Abuse, Action and Hope: a reflection on Pope Francis’ visit to Ireland
Pope Francis’ visit to Ireland was a sober affair: a long way from the mass of faces lifted up in 1979 to greet John Paul II as his plane appeared in the sky bringing him down to the people like the long-lost Messiah. That sobriety was good. Popes represent the Lord no more, or no less, than any other baptised member of the Lord’s church. This has been one of the key messages of Pope Francis. He sees the church as a pyramid with the baptised People of God at the top and clergy at the bottom. Because of this he wants a more synodal church in which local communities, with lay people heavily involved, will have much more influence. But he found it hard to get across his message on this, or on family issues – the purpose of his visit – because most of the public events were dominated by abuse.
The appalling revelations from Pennsylvania triggered huge anger because of the history of abuse in Ireland.
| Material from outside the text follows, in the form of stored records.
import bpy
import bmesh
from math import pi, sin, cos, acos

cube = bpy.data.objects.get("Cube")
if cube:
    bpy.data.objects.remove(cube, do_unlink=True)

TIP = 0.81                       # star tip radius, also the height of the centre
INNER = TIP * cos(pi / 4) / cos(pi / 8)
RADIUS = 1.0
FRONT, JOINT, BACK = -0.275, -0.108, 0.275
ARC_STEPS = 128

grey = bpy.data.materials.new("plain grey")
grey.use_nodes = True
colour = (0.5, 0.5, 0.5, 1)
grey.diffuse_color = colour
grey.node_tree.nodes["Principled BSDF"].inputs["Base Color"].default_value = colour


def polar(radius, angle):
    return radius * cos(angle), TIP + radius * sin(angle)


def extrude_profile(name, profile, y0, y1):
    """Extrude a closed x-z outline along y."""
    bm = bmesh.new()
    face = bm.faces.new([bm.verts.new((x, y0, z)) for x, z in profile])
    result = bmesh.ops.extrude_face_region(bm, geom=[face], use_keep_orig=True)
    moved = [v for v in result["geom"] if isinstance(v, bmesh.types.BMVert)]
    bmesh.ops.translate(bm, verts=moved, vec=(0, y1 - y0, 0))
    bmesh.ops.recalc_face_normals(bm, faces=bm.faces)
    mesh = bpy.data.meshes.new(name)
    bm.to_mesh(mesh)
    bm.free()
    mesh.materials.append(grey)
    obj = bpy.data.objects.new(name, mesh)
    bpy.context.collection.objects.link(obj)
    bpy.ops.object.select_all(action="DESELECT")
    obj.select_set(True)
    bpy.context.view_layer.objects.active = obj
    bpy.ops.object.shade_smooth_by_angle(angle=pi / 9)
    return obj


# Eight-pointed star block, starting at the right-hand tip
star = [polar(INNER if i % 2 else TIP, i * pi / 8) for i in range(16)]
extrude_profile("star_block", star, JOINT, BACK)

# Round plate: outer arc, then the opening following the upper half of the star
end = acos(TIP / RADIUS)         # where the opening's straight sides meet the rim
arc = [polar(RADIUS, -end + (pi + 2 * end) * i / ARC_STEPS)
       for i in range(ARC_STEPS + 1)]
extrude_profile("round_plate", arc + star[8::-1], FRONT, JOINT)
The focus of that anger has shifted from the abuse itself to cover ups, slowness, or incompetence in the response of authorities.
Why has the Church been so slow to respond?